■ **Instructions to follow**
For this exercise, output the entries below exactly from the line that holds "side * 0.665)" to the line that holds "# Hollow foot, post and flared neck", both ends included. No pictures belong in the copy.

START Provided records

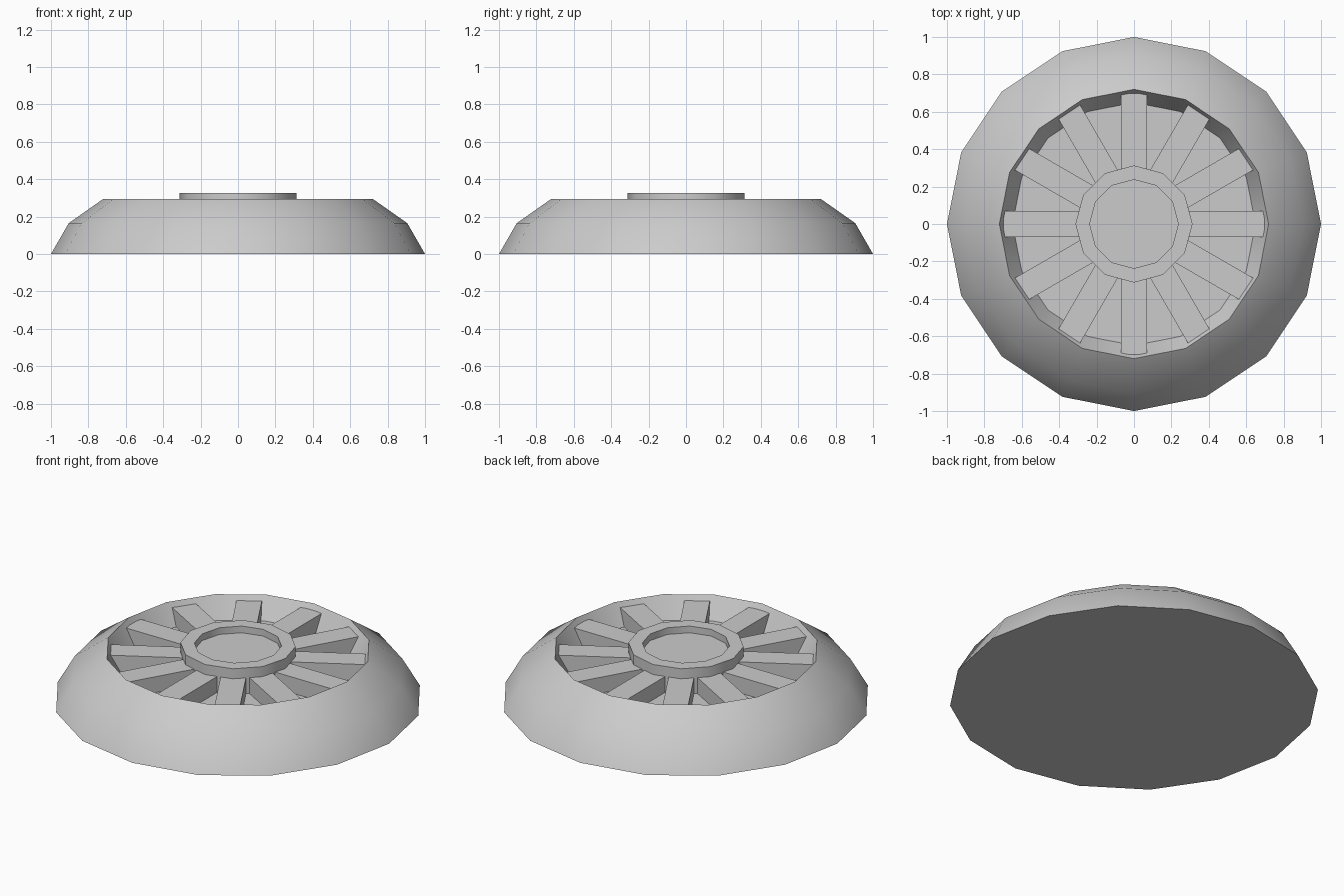
import bpy
import bmesh
from math import cos, sin, pi, radians
from mathutils import Matrix

if "Cube" in bpy.data.objects:
    bpy.data.objects.remove(bpy.data.objects["Cube"])

grey = bpy.data.materials.new("light_grey")
grey.use_nodes = True
colour = (0.6, 0.6, 0.6, 1)
grey.diffuse_color = colour
grey.node_tree.nodes["Principled BSDF"].inputs["Base Color"].default_value = colour


def finish(bm, name, smooth):
    bmesh.ops.recalc_face_normals(bm, faces=bm.faces[:])
    mesh = bpy.data.meshes.new(name)
    bm.to_mesh(mesh)
    bm.free()
    mesh.materials.append(grey)
    obj = bpy.data.objects.new(name, mesh)
    bpy.context.collection.objects.link(obj)
    if smooth:
        bpy.ops.object.select_all(action="DESELECT")
        obj.select_set(True)
        bpy.context.view_layer.objects.active = obj
        bpy.ops.object.shade_smooth_by_angle(angle=radians(35))
    return obj


def lathe(name, profile, sides):
    """Turn (radius, height) points around z and cap both ends."""
    bm = bmesh.new()
    rings = [[bm.verts.new((r * cos(2 * pi * i / sides), r * sin(2 * pi * i / sides), z))
              for i in range(sides)] for r, z in profile]
    for low, high in zip(rings, rings[1:]):
        for i in range(sides):
            j = (i + 1) % sides
            bm.faces.new((low[i], low[j], high[j], high[i]))
    bm.faces.new(rings[0])
    bm.faces.new(rings[-1])
    return finish(bm, name, True)


FLOOR, SPOKE_TOP = 0.17, 0.265

# Domed body with a sunken well
lathe("body", [(1, 0), (0.905, 0.165), (0.72, 0.295), (0.65, FLOOR)], 16)

# Central hub with a shallow recess
lathe("hub", [(0.313, FLOOR), (0.313, 0.325), (0.237, 0.325), (0.237, 0.285)], 12)

# Radial spokes
inner, outer, width, count = 0.25, 0.697, 0.138, 12
for k in range(count):
    bm = bmesh.new()
    bmesh.ops.create_cube(bm, size=1)
    bm.transform(Matrix.Rotation(2 * pi * k / count, 4, "Z")
                 @ Matrix.Translation(((inner + outer) / 2, 0, (FLOOR + SPOKE_TOP) / 2 - 0.005))
                 @ Matrix.Diagonal((outer - inner, width, SPOKE_TOP - FLOOR + 0.01, 1)))
    finish(bm, f"spoke_{k + 1}", False)
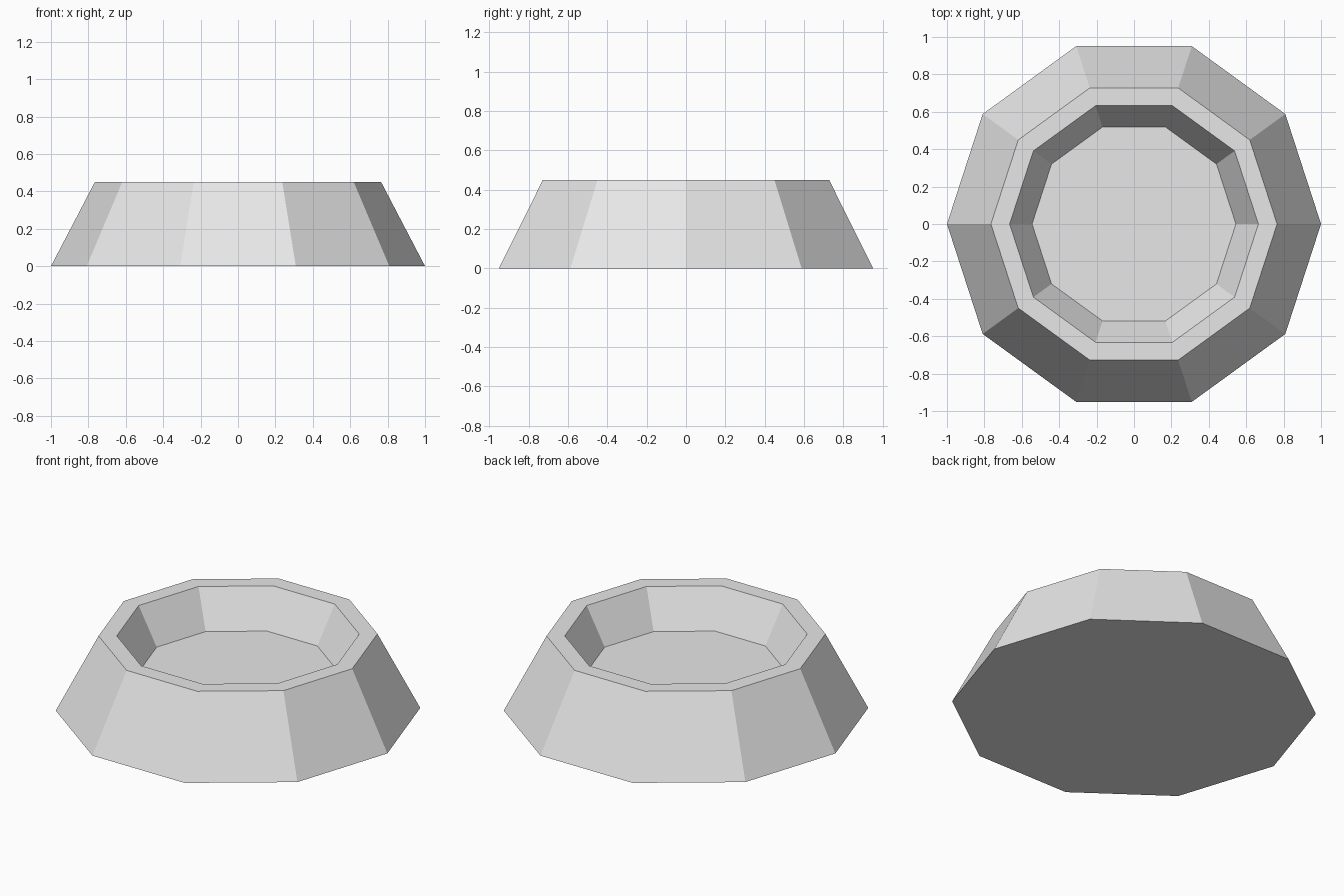
import bpy
import bmesh
from math import cos, sin, tau

SIDES = 10

# Remove the default cube
cube = bpy.data.objects.get("Cube")
if cube:
    bpy.data.objects.remove(cube, do_unlink=True)

# Single grey material
grey = bpy.data.materials.new("light_grey")
grey.use_nodes = True
colour = (0.8, 0.8, 0.8, 1.0)
grey.diffuse_color = colour
bsdf = next(n for n in grey.node_tree.nodes if n.type == "BSDF_PRINCIPLED")
bsdf.inputs["Base Color"].default_value = colour

# Bowl profile (radius, height): base, outer rim, inner rim, floor
profile = [(1.0, 0.0), (0.765, 0.45), (0.665, 0.45), (0.545, 0.23)]


def ring(bm, radius, height):
    angles = [tau * i / SIDES for i in range(SIDES)]
    return [bm.verts.new((radius * cos(a), radius * sin(a), height)) for a in angles]


# Ten-sided bowl, closed by the underside and the inner floor
bm = bmesh.new()
rings = [ring(bm, r, z) for r, z in profile]
for low, high in zip(rings, rings[1:]):
    for i in range(SIDES):
        j = (i + 1) % SIDES
        bm.faces.new((low[i], low[j], high[j], high[i]))
bm.faces.new(rings[0][::-1])
bm.faces.new(rings[-1])

mesh = bpy.data.meshes.new("bowl")
bm.to_mesh(mesh)
bm.free()
mesh.materials.append(grey)
bowl = bpy.data.objects.new("bowl", mesh)
bpy.context.collection.objects.link(bowl)
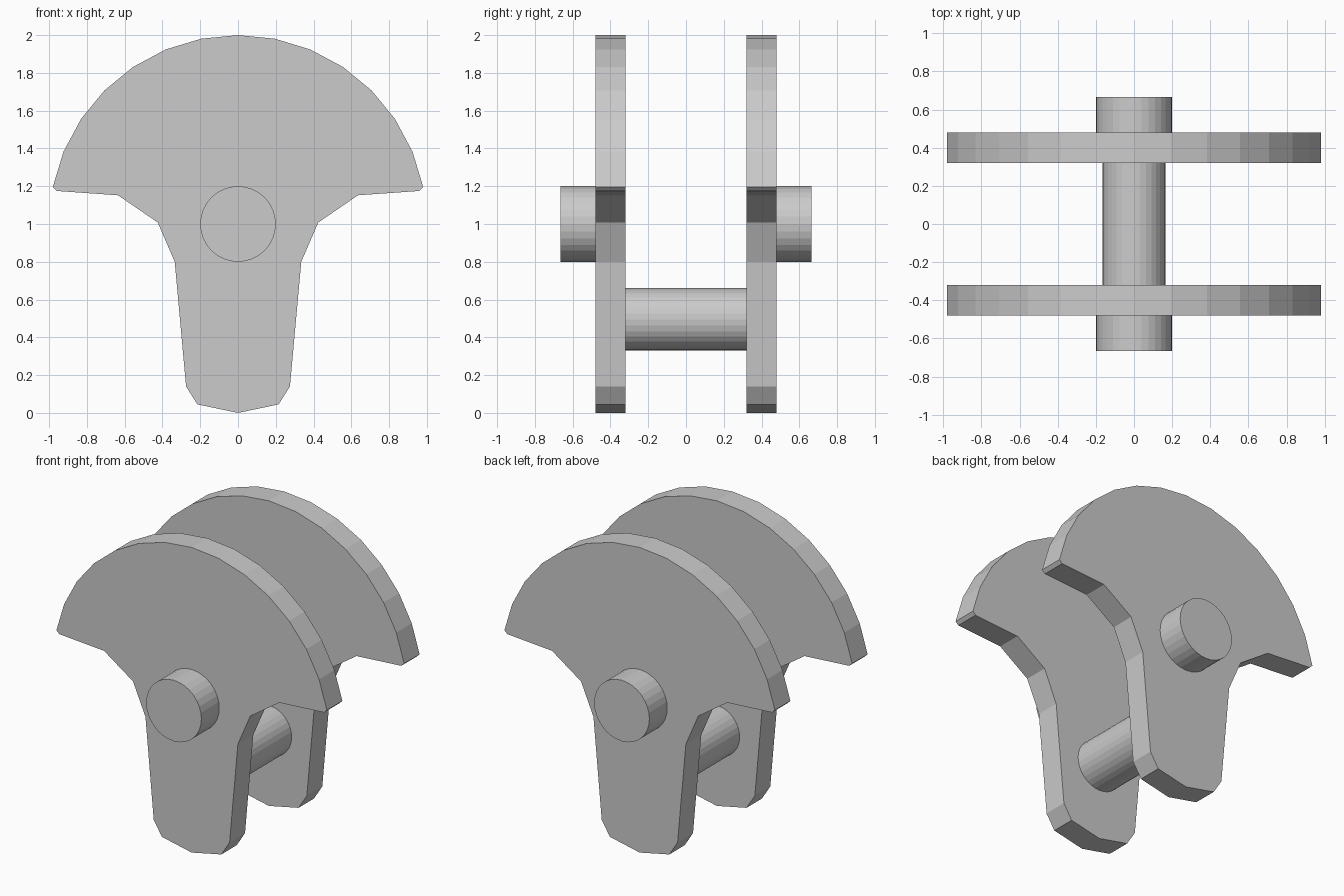
import bpy, bmesh
from math import sin, cos, pi

if "Cube" in bpy.data.objects:
    bpy.data.objects.remove(bpy.data.objects["Cube"])

PLATE_IN, PLATE_OUT = 0.32, 0.48


def finish(name, bm):
    bmesh.ops.recalc_face_normals(bm, faces=bm.faces)
    mesh = bpy.data.meshes.new(name)
    bm.to_mesh(mesh)
    bm.free()
    bpy.context.collection.objects.link(bpy.data.objects.new(name, mesh))


def prism(name, profile, y0, y1):
    """Extrude an (x, z) outline from y0 to y1."""
    bm = bmesh.new()
    face = bm.faces.new([bm.verts.new((x, y0, z)) for x, z in profile])
    ext = bmesh.ops.extrude_face_region(bm, geom=[face])
    verts = [v for v in ext["geom"] if isinstance(v, bmesh.types.BMVert)]
    bmesh.ops.translate(bm, verts=verts, vec=(0, y1 - y0, 0))
    finish(name, bm)


def circle(radius, z, sides=32):
    return [(radius * cos(2 * pi * i / sides), z + radius * sin(2 * pi * i / sides))
            for i in range(sides)]


# Half outline of the side plate: round head, flared neck, tapered leg
arc = [(sin(i * pi / 16), 1 + cos(i * pi / 16)) for i in range(8)]
leg = [(0.96, 1.175), (0.635, 1.152), (0.425, 1.008), (0.335, 0.8),
       (0.275, 0.14), (0.215, 0.045), (0, 0.0)]
half = arc + leg
outline = half + [(-x, z) for x, z in reversed(half[1:-1])]

# Side plates with outer pivot pins
for side, label in ((-1, "front"), (1, "back")):
    prism(label + "_plate", outline, side * PLATE_IN, side * PLATE_OUT)
    prism(label + "_pin", circle(0.2, 1.0), side * PLATE_OUT, side * 0.665)

# Lower axle joining the plates
prism("cross_axle", circle(0.165, 0.495), -PLATE_IN, PLATE_IN)
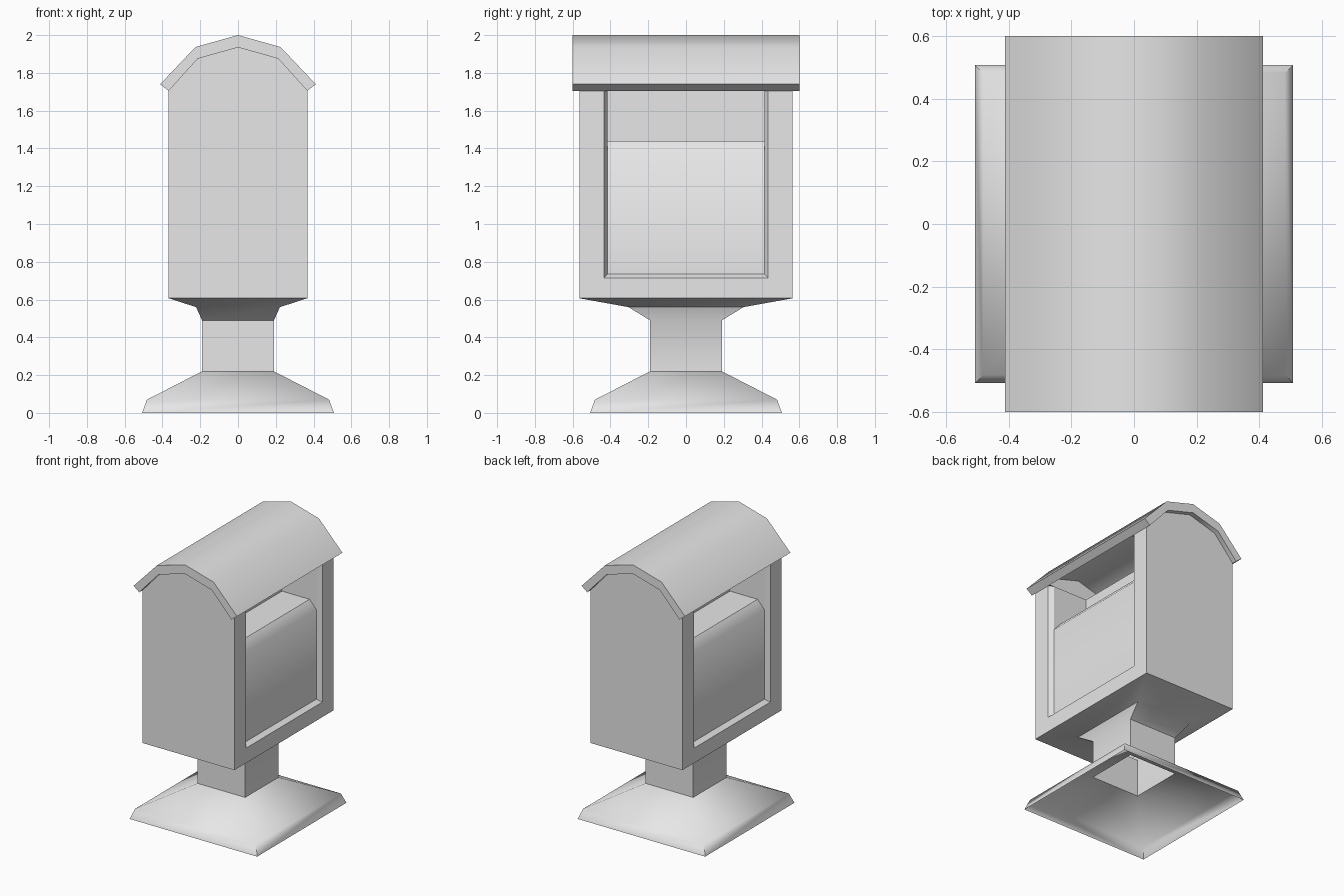
import bpy, bmesh
from math import radians

cube = bpy.data.objects.get("Cube")
if cube:
    bpy.data.objects.remove(cube)

grey = bpy.data.materials.new("plain_grey")
grey.use_nodes = True
colour = (0.8, 0.8, 0.8, 1)
grey.diffuse_color = colour
grey.node_tree.nodes["Principled BSDF"].inputs["Base Color"].default_value = colour


def make_object(name, faces, fix_normals=True):
    """Weld a list of faces (each a list of points) into one smooth-by-angle object."""
    bm = bmesh.new()
    for points in faces:
        bm.faces.new([bm.verts.new(p) for p in points])
    bmesh.ops.remove_doubles(bm, verts=bm.verts, dist=0.0005)
    if fix_normals:
        bmesh.ops.recalc_face_normals(bm, faces=bm.faces)
    mesh = bpy.data.meshes.new(name)
    bm.to_mesh(mesh)
    bm.free()
    mesh.materials.append(grey)
    obj = bpy.data.objects.new(name, mesh)
    bpy.context.collection.objects.link(obj)
    bpy.ops.object.select_all(action="DESELECT")
    obj.select_set(True)
    bpy.context.view_layer.objects.active = obj
    bpy.ops.object.shade_smooth_by_angle(angle=radians(45))
    return obj


def strip(a, b, closed=False):
    """Quads between two point lists of equal length."""
    n = len(a)
    return [[a[i], a[(i + 1) % n], b[(i + 1) % n], b[i]]
            for i in range(n if closed else n - 1)]


def rect(hx, hy, z):
    return [(-hx, -hy, z), (hx, -hy, z), (hx, hy, z), (-hx, hy, z)]


def mirrored(half):
    """Full arch from its right half, which ends at the ridge."""
    return half + [(-x, z) for x, z in reversed(half[:-1])]


def at_y(profile, y):
    return [(x, y, z) for x, z in profile]


# Main dimensions
W, D, FLOOR, EAVE = 0.367, 0.565, 0.607, 1.705
NICHE_Y, PANEL_X, CORE_X = 0.415, 0.333, 0.06
arch = mirrored([(W, EAVE), (0.213, 1.875), (0, 1.935)])

# Hollow foot, post and flared neck
rings = [rect(*r) for r in [(0.508, 0.508, 0), (0.482, 0.482, 0.07),
                            (0.19, 0.19, 0.22), (0.19, 0.19, 0.49),
                            (0.222, 0.305, 0.56), (W, D, FLOOR)]]
make_object("pedestal", [f for a, b in zip(rings, rings[1:])
                         for f in strip(a, b, closed=True)])


# Housing with an arched wall at each end and a framed niche in each side
def frame_loop(x, y, z):
    return [(x, -y, EAVE), (x, -y, z), (x, y, z), (x, y, EAVE)]


body = [at_y([(-W, FLOOR), (W, FLOOR)] + arch, y) for y in (-D, D)]
bin_profile = [(PANEL_X, 0.735), (PANEL_X, 1.38), (0.28, 1.44),
               (CORE_X, 1.44), (CORE_X, EAVE)]
for side in (-1, 1):
    outer = frame_loop(side * W, D, FLOOR)
    edge = frame_loop(side * W, 0.435, 0.715)
    inner = frame_loop(side * PANEL_X, NICHE_Y, 0.735)
    body += strip(outer, edge) + strip(edge, inner)
    profile = [(side * x, z) for x, z in bin_profile]
    body += strip(at_y(profile, -NICHE_Y), at_y(profile, NICHE_Y))
    for y in (-NICHE_Y, NICHE_Y):
        body.append(at_y(profile[1:] + [(side * PANEL_X, EAVE)], y))
make_object("housing", body)


# Level tops of the end walls and the middle partition
def flat(x0, x1, y0, y1):
    return [(x0, y0, EAVE), (x1, y0, EAVE), (x1, y1, EAVE), (x0, y1, EAVE)]


make_object("wall_tops", [flat(-W, W, -D, -NICHE_Y), flat(-W, W, NICHE_Y, D),
                          flat(-CORE_X, CORE_X, -NICHE_Y, NICHE_Y)], fix_normals=False)

# Arched roof slab
top = mirrored([(0.412, 1.74), (0.225, 1.937), (0, 2.0)])
section = top + arch[::-1]
front, back = at_y(section, -0.6), at_y(section, 0.6)
n = len(top)
roof = strip(front, back, closed=True)
for end in (front, back):
    roof += strip(end[:n], end[n:][::-1])
make_object("roof", roof)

END Provided records

■ **Answer space**
    prism(label + "_pin", circle(0.2, 1.0), side * PLATE_OUT, side * 0.665)

# Lower axle joining the plates
prism("cross_axle", circle(0.165, 0.495), -PLATE_IN, PLATE_IN)
import bpy, bmesh
from math import radians

cube = bpy.data.objects.get("Cube")
if cube:
    bpy.data.objects.remove(cube)

grey = bpy.data.materials.new("plain_grey")
grey.use_nodes = True
colour = (0.8, 0.8, 0.8, 1)
grey.diffuse_color = colour
grey.node_tree.nodes["Principled BSDF"].inputs["Base Color"].default_value = colour


def make_object(name, faces, fix_normals=True):
    """Weld a list of faces (each a list of points) into one smooth-by-angle object."""
    bm = bmesh.new()
    for points in faces:
        bm.faces.new([bm.verts.new(p) for p in points])
    bmesh.ops.remove_doubles(bm, verts=bm.verts, dist=0.0005)
    if fix_normals:
        bmesh.ops.recalc_face_normals(bm, faces=bm.faces)
    mesh = bpy.data.meshes.new(name)
    bm.to_mesh(mesh)
    bm.free()
    mesh.materials.append(grey)
    obj = bpy.data.objects.new(name, mesh)
    bpy.context.collection.objects.link(obj)
    bpy.ops.object.select_all(action="DESELECT")
    obj.select_set(True)
    bpy.context.view_layer.objects.active = obj
    bpy.ops.object.shade_smooth_by_angle(angle=radians(45))
    return obj


def strip(a, b, closed=False):
    """Quads between two point lists of equal length."""
    n = len(a)
    return [[a[i], a[(i + 1) % n], b[(i + 1) % n], b[i]]
            for i in range(n if closed else n - 1)]


def rect(hx, hy, z):
    return [(-hx, -hy, z), (hx, -hy, z), (hx, hy, z), (-hx, hy, z)]


def mirrored(half):
    """Full arch from its right half, which ends at the ridge."""
    return half + [(-x, z) for x, z in reversed(half[:-1])]


def at_y(profile, y):
    return [(x, y, z) for x, z in profile]


# Main dimensions
W, D, FLOOR, EAVE = 0.367, 0.565, 0.607, 1.705
NICHE_Y, PANEL_X, CORE_X = 0.415, 0.333, 0.06
arch = mirrored([(W, EAVE), (0.213, 1.875), (0, 1.935)])

# Hollow foot, post and flared neck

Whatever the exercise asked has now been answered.